The deteriorating (and possibly life threatening) quality of the water of the Vaal River system including the Vaal Dam has reached crisis proportions.  Key areas of concern are pollution from waste water works which is creating a health risk and destroying the environment and Acid Mine Drainage (AMD).   Pollution from these and other sources such as mining and industry are SAVE’s prime concerns.  

The Vaal River has become a dumping ground for toxic effluent from industry, mining and municipal waste water works. Acid Mine Drainage (AMD) is a reality and a further threat to the sensitive ecological environment of the Vaal River.  SAVE’s focus area is the part of the Vaal River wherethe aquatic ecosystem is most compromised and where the greatest human health risks risk is posed.

Comment on National Water Resource Strategy 2 issued by the Department of Water and Environmental Affairs

The National Water Resource Strategy 2 (NWRS2) document published by The Department of Water and Environmental Affairs clearly identifies the many threats to our deteriorating and diminishing water resources but offers no realistic solutions nor practical strategy to deal with the threats to communities, health, the environment and the economy.

A statement of intent expressed in lofty terms is no solution to the current crisis.

A recurring theme throughout NWRS2 is the poor state of sanitation services countrywide. They are non-existent in many areas and where waste water treatment works exist, most cannot cope with demand. As a generalisation, the failure of wastewater treatment works is attributable to inadequate funding, poor maintenance and management and a lack of priority given to the problem by the responsible municipalities.

Faecal contamination and putrification of water resources is a particular and acute problem in the Vaal River catchment. NWRS2 provides no immediate solution and no clear measures to address these problems. To the contrary, SAVE observes with great concern, what seems to be a shift of responsibility from national government down to local government, or at least a distancing of national government from the failings of municipalities in certain key areas, namely:

  1. The development and financing of water resources infrastructure.
  2. Placing responsibility for water conservation measures and demand management interventions solely in the hands of municipalities.
  3. The collection of water user charges;
  4. The efficient and effective operation of wastewater treatment works.

It is noted with some concern that NWRS2 states in paragraph 16.1.5:

“Due to the centrality of water to life and local government service delivery imperatives, it is likely that most government policies and legislation would directly or indirectly have an impact on water resources management and, consequently, water services provision. Sanitation as part of water services, in general, falls within this category. The challenge with sanitation is that it is a competence of another Department (Human Settlements) at a national level and a local government responsibility in terms of implementation, but it has significant implications for water management”.

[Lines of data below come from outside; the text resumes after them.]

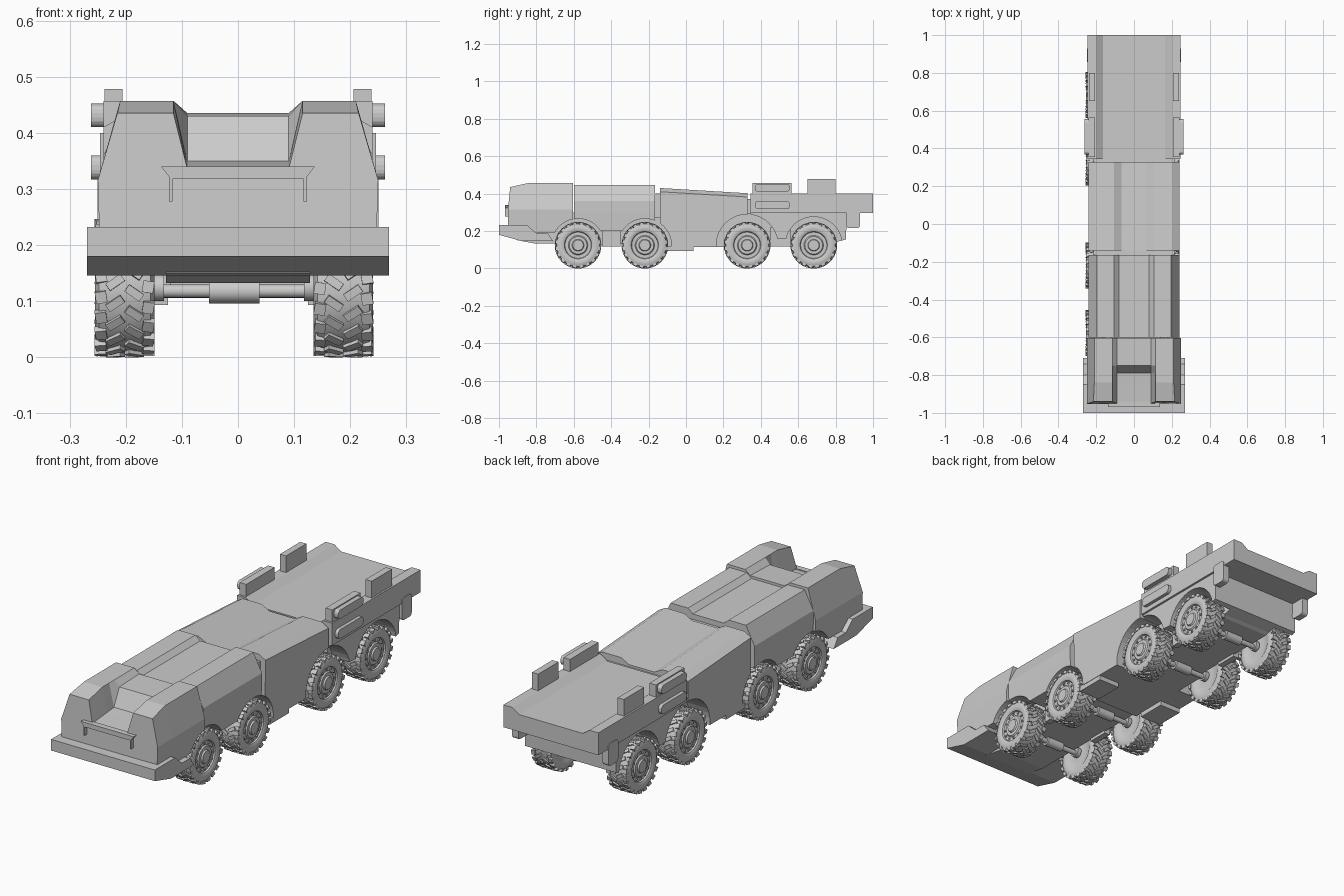
import bpy, bmesh, math
from mathutils import Matrix, Vector

cube = bpy.data.objects.get("Cube")
if cube:
    bpy.data.objects.remove(cube, do_unlink=True)

grey = bpy.data.materials.new("plain_grey")
grey.use_nodes = True
colour = (0.6, 0.6, 0.6, 1)
grey.diffuse_color = colour
grey.node_tree.nodes["Principled BSDF"].inputs["Base Color"].default_value = colour

WHEELS = (-0.577, -0.22, 0.327, 0.683)
AXLE_Z = 0.124


def finish(name, bm):
    bmesh.ops.recalc_face_normals(bm, faces=bm.faces)
    mesh = bpy.data.meshes.new(name)
    bm.to_mesh(mesh)
    bm.free()
    mesh.materials.append(grey)
    ob = bpy.data.objects.new(name, mesh)
    bpy.context.collection.objects.link(ob)
    return ob


def smooth(ob):
    bpy.ops.object.select_all(action='DESELECT')
    ob.select_set(True)
    bpy.context.view_layer.objects.active = ob
    bpy.ops.object.shade_smooth_by_angle(angle=math.radians(35))


def add_box(bm, lo, hi, rounding=0):
    lo, hi = Vector(lo), Vector(hi)
    mat = Matrix.Translation((lo + hi) / 2) @ Matrix.Diagonal((*(hi - lo), 1))
    verts = bmesh.ops.create_cube(bm, size=1, matrix=mat)['verts']
    if rounding:
        edges = {e for v in verts for e in v.link_edges
                 if abs(e.verts[0].co.x - e.verts[1].co.x) > 1e-4}
        bmesh.ops.bevel(bm, geom=list(edges), offset=rounding, segments=4,
                        profile=0.5, affect='EDGES')


def box(name, lo, hi, rounding=0):
    bm = bmesh.new()
    add_box(bm, lo, hi, rounding)
    return finish(name, bm)


def pair(name, lo, hi, rounding=0):
    # the same box on both sides
    box("left_" + name, lo, hi, rounding)
    box("right_" + name, (-hi[0], *lo[1:]), (-lo[0], *hi[1:]), rounding)


def skin(bm, rings):
    for a, b in zip(rings, rings[1:]):
        for i in range(len(a)):
            j = (i + 1) % len(a)
            bm.faces.new((a[i], a[j], b[j], b[i]))
    bm.faces.new(rings[0])
    bm.faces.new(rings[-1])


def loft(name, stations):
    # each station is y and the left half of a mirrored outline, bottom to top
    bm = bmesh.new()
    rings = []
    for y, half in stations:
        outline = half + [(-x, z) for x, z in reversed(half)]
        rings.append([bm.verts.new((x, y, z)) for x, z in outline])
    skin(bm, rings)
    return finish(name, bm)


def prism(name, profile, half_width):
    bm = bmesh.new()
    skin(bm, [[bm.verts.new((x, y, z)) for y, z in profile]
              for x in (-half_width, half_width)])
    return finish(name, bm)


def add_rod(bm, centre, radius, length, sides=24, radius2=None):
    mat = Matrix.Translation(centre) @ Matrix.Rotation(math.pi / 2, 4, 'Y')
    bmesh.ops.create_cone(bm, cap_ends=True, segments=sides, radius1=radius,
                          radius2=radius if radius2 is None else radius2,
                          depth=length, matrix=mat)


# cab with a notch in the middle of its nose
def cab_outline(top_x, top, floor):
    return [(0.246, 0.19), (0.25, 0.315), (top_x, top),
            (0.115, top), (0.09, floor)]


cab = loft("cab", [(-0.952, cab_outline(0.215, 0.435, 0.335)),
                   (-0.84, cab_outline(0.21, 0.457, 0.345)),
                   (-0.79, cab_outline(0.21, 0.457, 0.35)),
                   (-0.75, cab_outline(0.21, 0.457, 0.43)),
                   (-0.603, cab_outline(0.21, 0.457, 0.435))])
for v in cab.data.vertices:
    if v.co.y < -0.95 and v.co.z > 0.32:
        v.co.y += (v.co.z - 0.315) * 0.1

# engine cover
cover_outline = [(0.235, 0.2), (0.24, 0.3), (0.24, 0.36), (0.195, 0.446),
                 (0.105, 0.446), (0.08, 0.425)]
cover = loft("engine_cover", [(-0.6, cover_outline), (-0.165, cover_outline)])


# middle body, sloping down to the rear
def middle_outline(top):
    return [(0.238, 0.115), (0.24, top - 0.02), (0.205, top),
            (0.107, top), (0.065, top - 0.022)]


middle = loft("middle_body", [(-0.14, middle_outline(0.43)),
                              (0.328, middle_outline(0.402))])

# rear deck and the skirt below it
deck_outline = [(0.246, 0.295), (0.246, 0.4), (0.2, 0.4), (0.165, 0.376)]
loft("rear_deck", [(0.345, deck_outline), (1.0, deck_outline)])
skirt = prism("rear_skirt", [(0.345, 0.17), (0.8, 0.14), (0.855, 0.155),
                             (0.86, 0.296), (0.345, 0.296)], 0.236)

# cut the wheel arches
bm = bmesh.new()
for y, r in zip(WHEELS, (0.142, 0.142, 0.165, 0.152)):
    for s in (1, -1):
        add_rod(bm, (s * 0.23, y, AXLE_Z), r, 0.2, 40)
cutter = finish("arch_cutters", bm)
cutter.hide_render = True
for ob in (cab, cover, middle, skirt):
    mod = ob.modifiers.new("arches", 'BOOLEAN')
    mod.operation = 'DIFFERENCE'
    mod.solver = 'EXACT'
    mod.object = cutter
    bpy.context.view_layer.objects.active = ob
    bpy.ops.object.modifier_apply(modifier=mod.name)
bpy.data.objects.remove(cutter, do_unlink=True)

# chassis, joints between the bodies and side steps
prism("chassis", [(-0.9, 0.15), (-0.8, 0.132), (0.78, 0.132), (0.84, 0.16),
                  (0.84, 0.3), (-0.9, 0.3)], 0.128)
box("front_joint", (-0.215, -0.17, 0.27), (0.215, -0.135, 0.4))
box("rear_joint", (-0.215, 0.32, 0.29), (0.215, 0.35, 0.37))
pair("side_step", (0.125, -0.1, 0.093), (0.236, 0.04, 0.12))
pair("frame_rail", (0.12, -0.45, 0.118), (0.15, -0.35, 0.22))
pair("rear_frame_rail", (0.12, 0.45, 0.118), (0.15, 0.56, 0.22))

# bumper and nose guard
prism("front_bumper", [(-1.0, 0.232), (-1.0, 0.18), (-0.88, 0.146),
                       (-0.71, 0.146), (-0.74, 0.188), (-0.8, 0.188),
                       (-0.85, 0.232)], 0.269)
bm = bmesh.new()
skin(bm, [[bm.verts.new((x, y, z)) for x, z in
           ((-0.12, 0.318), (0.12, 0.318), (0.137, 0.34), (-0.137, 0.34))]
          for y in (-0.968, -0.94)])
for s in (1, -1):
    add_box(bm, (s * 0.12 - 0.003, -0.968, 0.278), (s * 0.12 + 0.003, -0.945, 0.322))
finish("nose_guard", bm)

# deck fittings
pair("deck_panel", (0.206, 0.65, 0.38), (0.238, 0.8, 0.478))
pair("locker", (0.206, 0.355, 0.38), (0.24, 0.565, 0.457))
pair("upper_canister", (0.22, 0.368, 0.41), (0.262, 0.555, 0.452), 0.017)
pair("lower_canister", (0.22, 0.368, 0.317), (0.262, 0.555, 0.36), 0.017)
pair("rear_bracket", (0.218, 0.858, 0.215), (0.25, 0.93, 0.32), 0.015)

# axles with a differential housing
for n, y in enumerate(WHEELS):
    bm = bmesh.new()
    add_rod(bm, (-0.007, y, 0.118), 0.012, 0.3, 16)
    add_rod(bm, (-0.007, y, 0.118), 0.022, 0.09, 16)
    for s in (1, -1):
        add_rod(bm, (s * 0.135 - 0.007, y, AXLE_Z), 0.024, 0.02, 20)
    smooth(finish("axle_%d" % (n + 1), bm))

# wheel: turned tyre and rim, tread lugs and bolts
bm = bmesh.new()
rim = [(-0.045, 0.04), (-0.045, 0.07), (-0.051, 0.08), (-0.053, 0.1),
       (-0.046, 0.114), (-0.03, 0.118), (0.03, 0.118), (0.046, 0.114),
       (0.053, 0.1), (0.051, 0.08), (0.047, 0.073), (0.04, 0.07),
       (0.04, 0.052), (0.046, 0.047), (0.046, 0.032), (0.053, 0.028)]
SIDES = 40
skin(bm, [[bm.verts.new((x, r * math.cos(a), r * math.sin(a)))
           for a in (math.tau * i / SIDES for i in range(SIDES))]
          for x, r in rim])


def add_block(x, radius, angle, twist, size):
    mat = (Matrix.Rotation(angle, 4, 'X') @ Matrix.Translation((x, 0, radius))
           @ Matrix.Rotation(twist, 4, 'Z') @ Matrix.Diagonal((*size, 1)))
    bmesh.ops.create_cube(bm, size=1, matrix=mat)


LUGS = 20
for i in range(LUGS):
    for s in (1, -1):
        a = math.tau * (i + (0.25 if s > 0 else -0.25)) / LUGS
        add_block(s * 0.017, 0.119, a, s * 0.6, (0.032, 0.015, 0.01))
        add_block(s * 0.042, 0.115, a + 0.09, s * 0.15, (0.02, 0.021, 0.014))
for i in range(12):
    add_block(0.041, 0.061, math.tau * i / 12, 0, (0.008, 0.008, 0.008))
master = finish("wheel_master", bm)
smooth(master)
for n, y in enumerate(WHEELS):
    for s, side in ((1, "left"), (-1, "right")):
        wheel = bpy.data.objects.new("%s_wheel_%d" % (side, n + 1), master.data)
        wheel.location = (s * 0.195 - 0.007, y, AXLE_Z)
        wheel.rotation_euler.z = 0 if s > 0 else math.pi
        bpy.context.collection.objects.link(wheel)
bpy.data.objects.remove(master, do_unlink=True)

The inability of municipalities to deal with wastewater efficiently and in compliance with the law is not considered when housing developments are approved on the banks of the Vaal River. In pursuit of rates income, unacceptable environmental compromises are made. This approach should not be permitted by the Department of Water and Environmental Affairs

No new developments should be permitted unless the Municipality concernedis able to demonstrate the ability to accommodate the additional wastewater to be generated, or if private wastewater treatment plants are to be licenced, that the Municipality has the capacity to monitor such facilities properly.

Completely ignored in provision of water resources infrastructure (and the wastewater treatment facilities that are an integral part thereof) is the reality of burgeoning informal settlements. It might not be within the purview of the National Department to control informal settlements, but it is the responsibility of that Ministry to provide access of everyone to sufficient water, irrespective of whether they live in formal or informal settlement. With this obligation, is the concomitant obligation to deal with the wastewater that is inevitably generated.